Then I suppose it wouldn’t hurt to beef up the National Science Foundation a little bit, particularly if you could steer them in a different direction, which would stimulate commercial innovation. I don’t have a whole recipe book of things to do, but I, I feel sure that the two things I just mentioned are quite important.
I feel that they’re not sufficient by themselves. But I do think they’re necessary. We won’t do well, with respect to economic growth, unless we change attitudes. There’s such poor attitudes these days, so many people [who] are ready to cut corners in order to make a buck. That’s really been discouraging to see. There’s almost an epidemic of cutting corners.
Then, of course, on the government side, we’re tending more and more toward a government of corporatism. When Trump won the election it was around that time that the American Economic Association met in Chicago. I was scheduled to be a speaker there commenting on the direction we’ve been going and reflecting on the election that brought Trump to the presidency.
I said that in many ways, Trump’s rhetoric, to me, is very reminiscent of Mussolini. Mussolini really felt that he should be in control, guiding the economy, like the puppeteer that guides the puppets. I think that that was an observation that was ahead of its time, but I think there’s considerable truth in it.
DC: Do you think that’s how the pandemic stimulus has been handled?
EP: There’s a tremendous amount of favoritism.
DC: Do you think this will go down as the worst economic recession since the Great Depression, or certainly since the Second World War? Do you think this will be the most significant economic crisis of our lifetime?
EP: I have thought about that. If we count World War II as an economic crisis, then then that would be a contender. If you count this crisis as an economic crisis, then it’s a contender.
Alternatively, though, you could think of World War II as a military crisis, and the present phenomenon as a health crisis.
DC: But in both cases, economic policy had things to say that were relevant and useful. What is the number-one lesson that the economic profession has for this crisis?

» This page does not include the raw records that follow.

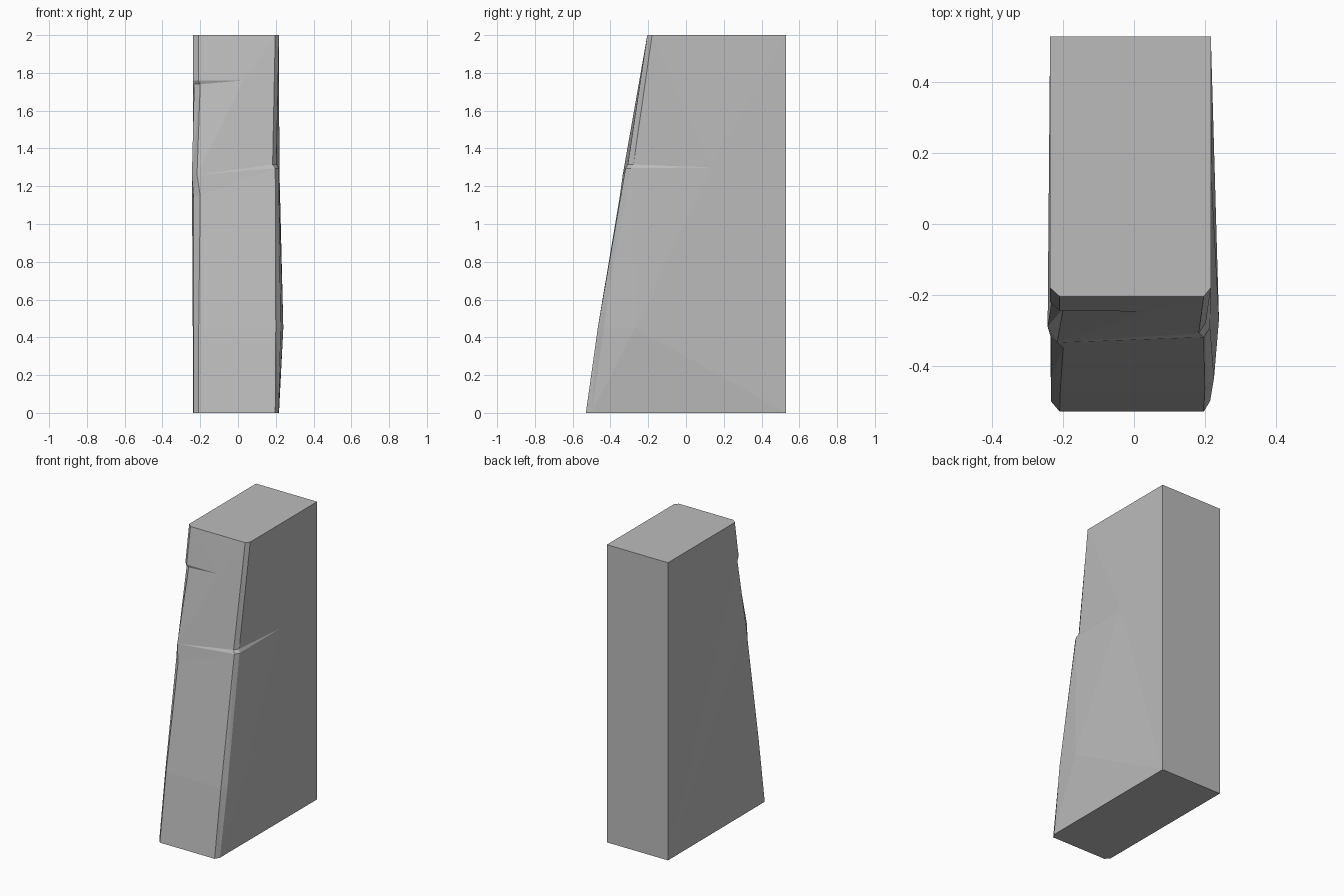
import bpy
import bmesh

cube = bpy.data.objects.get("Cube")
if cube:
    bpy.data.objects.remove(cube, do_unlink=True)

stone = bpy.data.materials.new("grey_stone")
stone.use_nodes = True
stone.diffuse_color = (0.5, 0.5, 0.5, 1)
stone.node_tree.nodes["Principled BSDF"].inputs["Base Color"].default_value = (0.5, 0.5, 0.5, 1)

bm = bmesh.new()


def edge_column(rows):
    """Bevelled front edge: each row is z, front x, front y, side x, side y."""
    front = [bm.verts.new((fx, fy, z)) for z, fx, fy, sx, sy in rows]
    side = [bm.verts.new((sx, sy, z)) for z, fx, fy, sx, sy in rows]
    return front, side


def face(*verts):
    return bm.faces.new(verts)


def strip(a, b):
    for i in range(len(a) - 1):
        face(a[i], b[i], b[i + 1], a[i + 1])


# Chipped front edges
rf, rs = edge_column([
    (0.0, -0.21, -0.53, -0.235, -0.50),
    (0.45, -0.208, -0.467, -0.235, -0.435),
    (1.15, -0.20, -0.35, -0.235, -0.32),
    (1.26, -0.217, -0.335, -0.244, -0.29),
    (1.74, -0.20, -0.238, -0.232, -0.212),
    (1.76, -0.21, -0.245, -0.237, -0.22),
    (2.0, -0.21, -0.205, -0.237, -0.18)])
lf, ls = edge_column([
    (0.0, 0.197, -0.53, 0.215, -0.50),
    (0.45, 0.20, -0.467, 0.226, -0.435),
    (1.295, 0.197, -0.32, 0.215, -0.292),
    (1.315, 0.183, -0.308, 0.203, -0.278),
    (2.0, 0.197, -0.205, 0.217, -0.18)])
strip(rs, rf)
strip(lf, ls)

# Back corners, side bulge, and the ends of the two cracks
rb, rt, lb, lt = [bm.verts.new((x, 0.53, z)) for x in (-0.237, 0.217) for z in (0, 2)]
bulge = bm.verts.new((0.24, -0.27, 0.45))
side_crack = bm.verts.new((0.219, 0.13, 1.3))
front_crack = bm.verts.new((0.03, -0.247, 1.76))

# Front face, with a ledge and an undercut
face(rf[0], lf[0], lf[1], rf[1])
face(rf[1], lf[1], lf[2], rf[2])
face(rf[2], lf[2], rf[3])
face(rf[3], lf[2], lf[3])
face(rf[3], lf[3], front_crack, rf[4])
face(rf[4], front_crack, rf[5])
face(front_crack, lf[3], lf[4])
face(rf[5], front_crack, lf[4], rf[6])

# Left side, fanned around the bulge and split by the crack
face(ls[0], bulge, ls[1])
face(ls[1], bulge, ls[2])
face(ls[0], lb, bulge)
face(bulge, side_crack, ls[2])
face(bulge, lb, side_crack)
face(side_crack, lb, lt)
face(ls[2], side_crack, ls[3])
face(ls[3], side_crack, lt, ls[4])

# Right side as a fan from the back edge
for i in range(len(rs) - 1):
    face(rb, rs[i], rs[i + 1])
face(rb, rs[-1], rt)

# Back and end caps
face(rb, rt, lt, lb)
face(rb, lb, ls[0], lf[0], rf[0], rs[0])
face(rt, rs[-1], rf[-1], lf[-1], ls[-1], lt)

bmesh.ops.triangulate(bm, faces=[f for f in bm.faces if len(f.verts) == 4])
bmesh.ops.recalc_face_normals(bm, faces=bm.faces)
mesh = bpy.data.meshes.new("stone_block")
bm.to_mesh(mesh)
bm.free()
mesh.materials.append(stone)
block = bpy.data.objects.new("stone_block", mesh)
bpy.context.collection.objects.link(block)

EP: I was just reading a little bit about somebody whose path might have crossed [a similar situation to this one]. Willard Thorp came out of Princeton and worked in statistics for Wall Street. Then he came into one position after another under Roosevelt, during World War II, and then under Truman. In reading about that, I was struck by the number of brilliant people who dedicated their entire careers to responding to a public crisis, first the depression and then the war, and then the years after the war.
I don’t think we have that now.
DC: That worries you.
DC: Well on that note, [laughs] it’s been great speaking with you and thank you for talking with Driving Change. I look forward to speaking with you again soon.
EP: I hope I didn’t depress you too much. Thank you.